3. Statement as to unacceptable professional conduct
15. In the light of the admissions the Respondent further admits that the agreed facts collectively amount to Unacceptable Professional Conduct.
16. The resolution of the problems with the guttering and flashing was problematic and complicated. Party Wall Awards are personal to the signatories. Mr T did not have the authority to directly instruct the Respondent to do any particular work as he was not the appointing owner. Such instructions had to come from the landlord. Unfortunately, during the early part of 2014 the landlord was extremely ill, so ill that she died in October 2014. There was little communication after this point from the landlord’s husband with the Respondent.
17. The Respondent himself became ill in June 2015. Nonetheless, he endeavoured to ensure that the guttering problem was fixed. There were on-going issues with the adjoining owner’s surveyor which delayed the necessary remedial works.
18. The Respondent carried out the actual work required of him as a Party Wall Surveyor competently and satisfactorily. However, the Respondent acknowledges that he could have done more to respond to Mr T and greatly regrets his lack of communication. He accepts that he will, in future, deal more effectively with these types of concerns and has developed a new model letter to deal with similar situations if they should arise.
The Consent Order Panel of the Professional Conduct Committee, with the consent of the parties and having taken account of its responsibilities to protect the public and maintain the reputation of the profession, makes the following disciplinary order:
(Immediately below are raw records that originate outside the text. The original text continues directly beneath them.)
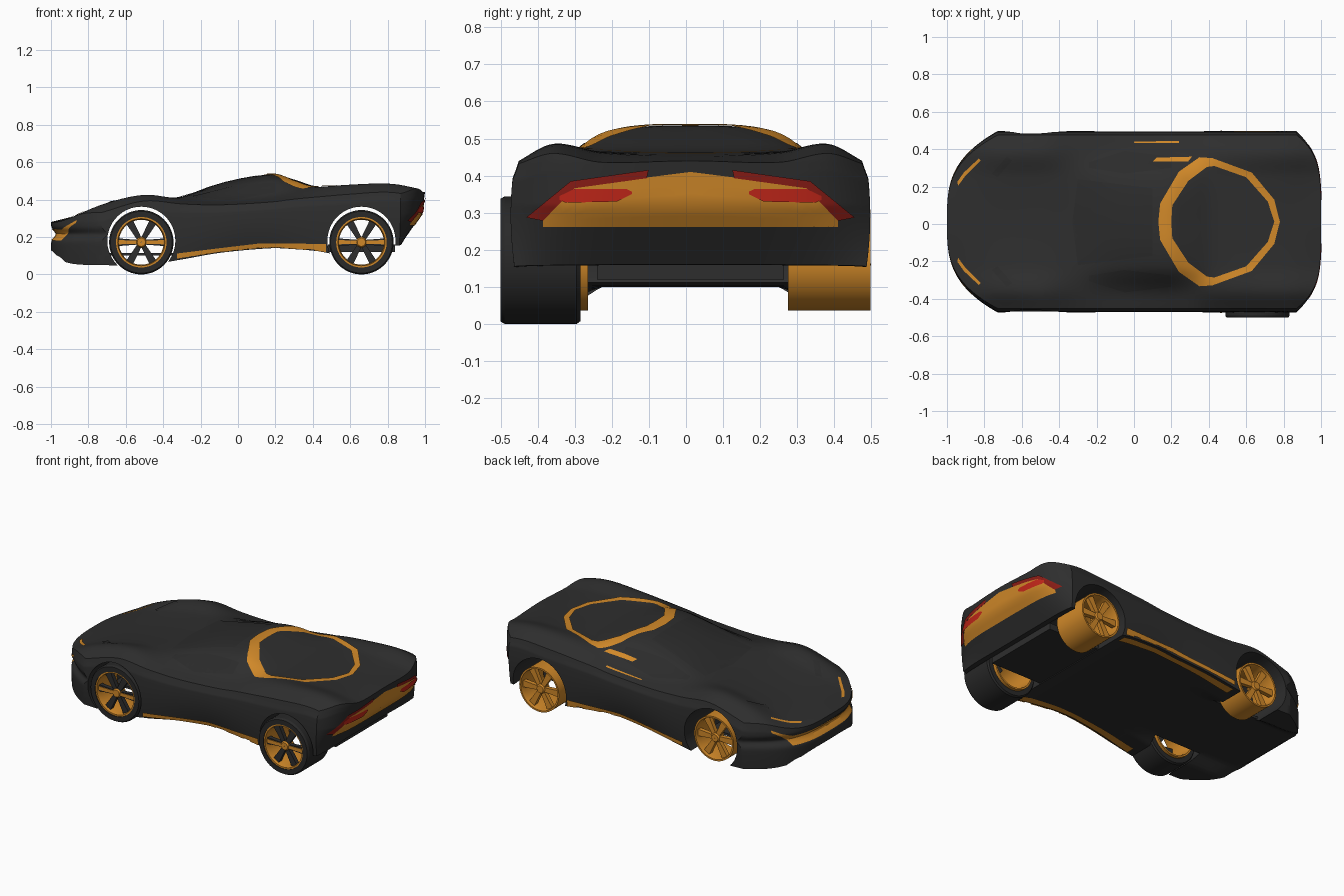
import bpy, bmesh
from math import pi, sin, cos, exp, radians
from mathutils import Vector, Matrix
from mathutils.bvhtree import BVHTree

cube = bpy.data.objects.get("Cube")
if cube:
    bpy.data.objects.remove(cube)

CENTRE = 0.012  # sideways centre of the body shell


def material(name, r, g, b):
    mat = bpy.data.materials.new(name)
    mat.use_nodes = True
    mat.diffuse_color = (r, g, b, 1)
    mat.node_tree.nodes["Principled BSDF"].inputs["Base Color"].default_value = (r, g, b, 1)
    return mat


dark = material("charcoal paint", .027, .027, .027)
glass = material("tinted glass", .024, .024, .024)
rubber = material("black rubber", .022, .022, .022)
orange = material("orange paint", .64, .25, .022)
red = material("lamp red", .55, .02, .01)
deep_red = material("deep red", .26, .012, .008)


def finish(bm, name, mat, angle=30):
    mesh = bpy.data.meshes.new(name)
    bm.to_mesh(mesh)
    bm.free()
    mesh.materials.append(mat)
    mesh.shade_smooth()
    mesh.set_sharp_from_angle(angle=radians(angle))
    obj = bpy.data.objects.new(name, mesh)
    bpy.context.collection.objects.link(obj)
    return obj


def curve(keys, values, x):
    """Smooth interpolation through key points."""
    last = len(keys) - 1
    x = min(max(x, keys[0]), keys[last])
    i = 0
    while i < last - 1 and x > keys[i + 1]:
        i += 1

    def slope(k):
        a, b = max(k - 1, 0), min(k + 1, last)
        return (values[b] - values[a]) / (keys[b] - keys[a])
    h = keys[i + 1] - keys[i]
    s = (x - keys[i]) / h
    rise = s * s * (3 - 2 * s)
    return (values[i] * (1 - rise) + values[i + 1] * rise
            + h * s * (1 - s) * ((1 - s) * slope(i) - s * slope(i + 1)))


# Body heights along the length: centre, roof edge, fender crest, shoulder, underside
stations = [
    (-1, .28, .27, .25, .22, .13),
    (-.92, .30, .295, .29, .27, .065),
    (-.72, .345, .355, .375, .33, .05),
    (-.5, .39, .40, .425, .39, .05),
    (-.3, .415, .415, .40, .375, .08),
    (-.1, .485, .46, .395, .37, .115),
    (.18, .535, .512, .42, .385, .14),
    (.3, .507, .495, .435, .40, .135),
    (.42, .47, .468, .46, .41, .125),
    (.6, .462, .465, .478, .425, .1),
    (.82, .452, .46, .484, .435, .15),
    (1, .44, .435, .45, .40, .16),
]
columns = list(zip(*stations))


def body_point(u, v, t):
    # Plan outline: rounded nose and tail corners
    side = abs(v)
    tail = max(0, (u - .5) / .5)
    x = u + .27 * max(0, (-.4 - u) / .6) * side ** 3.2 - .13 * tail * side ** 4.5
    # Sides tuck under, most of all at the doors
    door = exp(-((x - .08) / .25) ** 2)
    width = .485 * (.95 + .05 * sin(pi * min(1, .2 + t * .6)) - .04 * door * (1 - t) ** 2)
    if t > .85:
        width -= .012 * (t - .85) / .15
    y = v * width
    c, q, f, e, low = [curve(columns[0], col, x) for col in columns[1:]]
    # The floor stays flat between the wheels
    low += max(0, .1 - low) * min(1, max(0, (.32 - abs(y)) / .08))
    top = curve((-.24, 0, .24, .37, .47), (q, c, q, f, e), abs(y))
    z = low + (top - low) * t
    # Tail panel curls under, and the mouth is recessed
    drop = max(0, .44 - z)
    x -= tail * (.15 * drop + .55 * max(0, drop - .12)) * (1 - .95 * side ** 4)
    x += max(0, (-.8 - u) / .2) * .03 * exp(-((z - .215) / .025) ** 2)
    return Vector((x, y + CENTRE, z))


bm = bmesh.new()
bmesh.ops.create_cube(bm, size=2)
bmesh.ops.subdivide_edges(bm, edges=bm.edges[:], cuts=55, use_grid_fill=True)
for vert in bm.verts:
    u, v, w = vert.co
    vert.co = body_point(u, v, (w + 1) / 2)
body = finish(bm, "body_shell", dark)

# Wheel arches cut through the shell
WHEELS = {"front": -.517, "rear": .66}
cutters = []
for end, x in WHEELS.items():
    bm = bmesh.new()
    place = Matrix.Translation((x, 0, .18)) @ Matrix.Rotation(pi / 2, 4, 'X')
    bmesh.ops.create_cone(bm, cap_ends=True, segments=64, radius1=.182, radius2=.182,
                          depth=1.4, matrix=place)
    cutter = finish(bm, end + "_arch_cutter", dark)
    cutter.hide_render = True
    cutters.append(cutter)
    mod = body.modifiers.new(end + " arch", 'BOOLEAN')
    mod.operation, mod.solver, mod.object = 'DIFFERENCE', 'EXACT', cutter
graph = bpy.context.evaluated_depsgraph_get()
cut_mesh = bpy.data.meshes.new_from_object(body.evaluated_get(graph))
body.modifiers.clear()
body.data = cut_mesh
cut_mesh.set_sharp_from_angle(angle=radians(30))
for cutter in cutters:
    bpy.data.objects.remove(cutter)
bm = bmesh.new()
bm.from_mesh(cut_mesh)
surface = BVHTree.FromBMesh(bm)
bm.free()


def resample(points, n):
    out = []
    for i in range(n + 1):
        s = i / n * (len(points) - 1)
        k = min(int(s), len(points) - 2)
        out.append(Vector(points[k]).lerp(Vector(points[k + 1]), s - k))
    return out


def plate(name, mat, edge_a, edge_b, axis, sign, lift=.005, n=48, across=5):
    """Thin panel laid on the body between two edges drawn on a flat plane."""
    look = Vector((0, 0, 0))
    look[axis] = -sign
    bm = bmesh.new()
    rows = []
    for a, b in zip(resample(edge_a, n), resample(edge_b, n)):
        row = []
        for j in range(across + 1):
            co = list(a.lerp(b, j / across))
            co.insert(axis, 2 * sign)
            hit = surface.ray_cast(Vector(co), look)[0]
            row.append(bm.verts.new(hit - look * lift) if hit else None)
        rows.append(row)
    for r, s in zip(rows, rows[1:]):
        for j in range(across):
            quad = (r[j], r[j + 1], s[j + 1], s[j])
            if all(quad):
                bm.faces.new(quad)
    bm.normal_update()
    if sum(f.normal.dot(look) for f in bm.faces) > 0:
        bmesh.ops.reverse_faces(bm, faces=bm.faces[:])
    return finish(bm, name, mat)


def flip(points, first=True):
    """Mirror plane points across the body centre line."""
    return [(2 * CENTRE - a, b) if first else (a, 2 * CENTRE - b) for a, b in points]


# Roof ring: an eight-sided loop, broadest at its front corners
outer = [(.13, CENTRE), (.14, .11), (.24, .28), (.35, .357), (.42, .352), (.63, .275),
         (.75, .13), (.78, CENTRE)]
inner = [(.20, CENTRE), (.205, .10), (.29, .23), (.39, .305), (.43, .31), (.60, .25),
         (.715, .12), (.75, CENTRE)]
plate("roof_ring", orange, outer + flip(outer, False)[::-1][1:],
      inner + flip(inner, False)[::-1][1:], 2, 1, .005, 112)
plate("windscreen", glass, [(-.3, -.22), (-.33, CENTRE), (-.3, .24)],
      [(.1, -.17), (.1, CENTRE), (.1, .19)], 2, 1, .002)

# Tail panel
half = [(.41, .28), (.325, .368), (.13, .395), (CENTRE, .41)]
plate("tail_panel", orange, half + flip(half)[::-1][1:],
      [(.41, .262), (-.386, .262)], 0, 1, .004, 60)

# Mouth across the nose
plate("front_mouth", orange, [(-.30, .24), (CENTRE, .245), (.324, .24)],
      [(-.28, .182), (.304, .182)], 0, -1, .004)

for side, label in ((1, "left"), (-1, "right")):
    def own(points, first=True):
        return points if side > 0 else flip(points, first)

    # Tail lamps
    plate(label + "_lamp_strip", deep_red, own([(.455, .287), (.335, .385), (.125, .415)]),
          own([(.41, .278), (.325, .366), (.13, .393)]), 0, 1, .007)
    plate(label + "_tail_lamp", red, own([(.17, .357), (.185, .364), (.325, .364), (.365, .345)]),
          own([(.17, .35), (.21, .33), (.35, .327), (.365, .335)]), 0, 1, .008)

    # Nose corner slits and headlamps
    plate(label + "_nose_slit", orange, own([(.30, .24), (.36, .265), (.40, .29)]),
          own([(.30, .2), (.35, .24), (.40, .275)]), 0, -1, .004)
    plate(label + "_nose_edge", orange, own([(-.94, .205), (-.90, .26), (-.82, .34)], False),
          own([(-.945, .225), (-.91, .275), (-.83, .35)], False), 2, 1, .004)
    plate(label + "_headlamp", glass, own([(-.76, .27), (-.68, .36)], False),
          own([(-.73, .25), (-.65, .34)], False), 2, 1, .004)

    # Side windows
    plate(label + "_side_window", glass, own([(-.24, .30), (-.05, .27), (.2, .30)], False),
          own([(-.24, .33), (-.05, .39), (.2, .36)], False), 2, 1, .003)

    # Side skirts wrap under the sill
    plate(label + "_skirt", orange, [(-.325, .112), (-.1, .14), (.12, .166), (.47, .163)],
          [(-.325, .085), (-.1, .119), (.12, .142), (.3, .137), (.47, .12)], 1, side, .008)
    plate(label + "_skirt_underside", orange, own([(-.33, .476), (.08, .452), (.47, .476)], False),
          own([(-.33, .42), (.08, .415), (.47, .42)], False), 2, -1, .006, 48, 12)

# Open left window: sill and rear frame
plate("left_window_sill", orange, [(0, .44), (.24, .445)], [(0, .432), (.24, .432)], 2, 1, .005)
plate("left_window_frame", orange, [(.10, .335), (.29, .335)], [(.12, .355), (.31, .36)], 2, 1, .006)


def box(name, mat, low, high):
    bm = bmesh.new()
    bmesh.ops.create_cube(bm, size=1)
    for vert in bm.verts:
        vert.co = [a + (c + .5) * (b - a) for a, b, c in zip(low, high, vert.co)]
    return finish(bm, name, mat)


# Floor pans between the wheels
box("front_floor", dark, (-.70, -.24, .1), (-.34, .265, .115))
box("rear_floor", dark, (.48, -.24, .12), (.84, .265, .16))


def lathe(name, mat, profile, centre, segments=48):
    """Closed (radius, y) outline turned about the wheel axle."""
    bm = bmesh.new()
    rings = []
    for i in range(segments):
        a = 2 * pi * i / segments
        rings.append([bm.verts.new((centre[0] + r * cos(a), y, centre[1] + r * sin(a)))
                      for r, y in profile])
    for i in range(segments):
        r, s = rings[i], rings[(i + 1) % segments]
        for j in range(len(profile)):
            k = (j + 1) % len(profile)
            bm.faces.new((r[j], r[k], s[k], s[j]))
    bmesh.ops.recalc_face_normals(bm, faces=bm.faces[:])
    return finish(bm, name, mat)


def spokes(name, mat, centre, y, depth, root, tip, count):
    """Tapered blades from hub to rim."""
    bm = bmesh.new()
    for i in range(count):
        made = bmesh.ops.create_cube(bm, size=1)["verts"]
        turn = Matrix.Rotation(i * 2 * pi / count, 4, 'Y')
        for vert in made:
            c = vert.co
            wide = tip if c.x > 0 else root
            vert.co = turn @ Vector((.0775 + c.x * .105, c.y * depth, c.z * wide))
            vert.co += Vector((centre[0], y, centre[1]))
    return finish(bm, name, mat)


# Wheels: tyres are fitted on the right side only
for end, x in WHEELS.items():
    for side, label in ((1, "left"), (-1, "right")):
        tag = end + "_" + label
        hub = (x, .172)
        face = .497 if end == "rear" else .465
        back = .275 if side > 0 else .265

        def at(pairs):
            return [(r, side * y) for r, y in pairs]
        lathe(tag + "_rim", orange, at([(.136, face), (.126, face), (.12, face - .03),
              (.12, back + .03), (.126, back), (.136, back)]), hub)
        lathe(tag + "_hub", orange, at([(.001, face - .008), (.022, face - .008),
              (.03, face - .02), (.03, face - .06), (.001, face - .06)]), hub, 24)
        blade = dark if side < 0 else orange
        spokes(tag + "_spokes", blade, hub, side * (face - .03), .026, .026, .042, 6)
        if side < 0:
            spokes(tag + "_spoke_trim", orange, hub, side * (face - .016), .006, .02, .022, 2)
            lathe(tag + "_tyre", rubber, at([(.135, face + .004), (.165, face + .004),
                  (.172, face - .008), (.172, .295), (.165, .285), (.135, .285)]), hub, 64)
• In all of the circumstances the Respondent agreed to a reprimand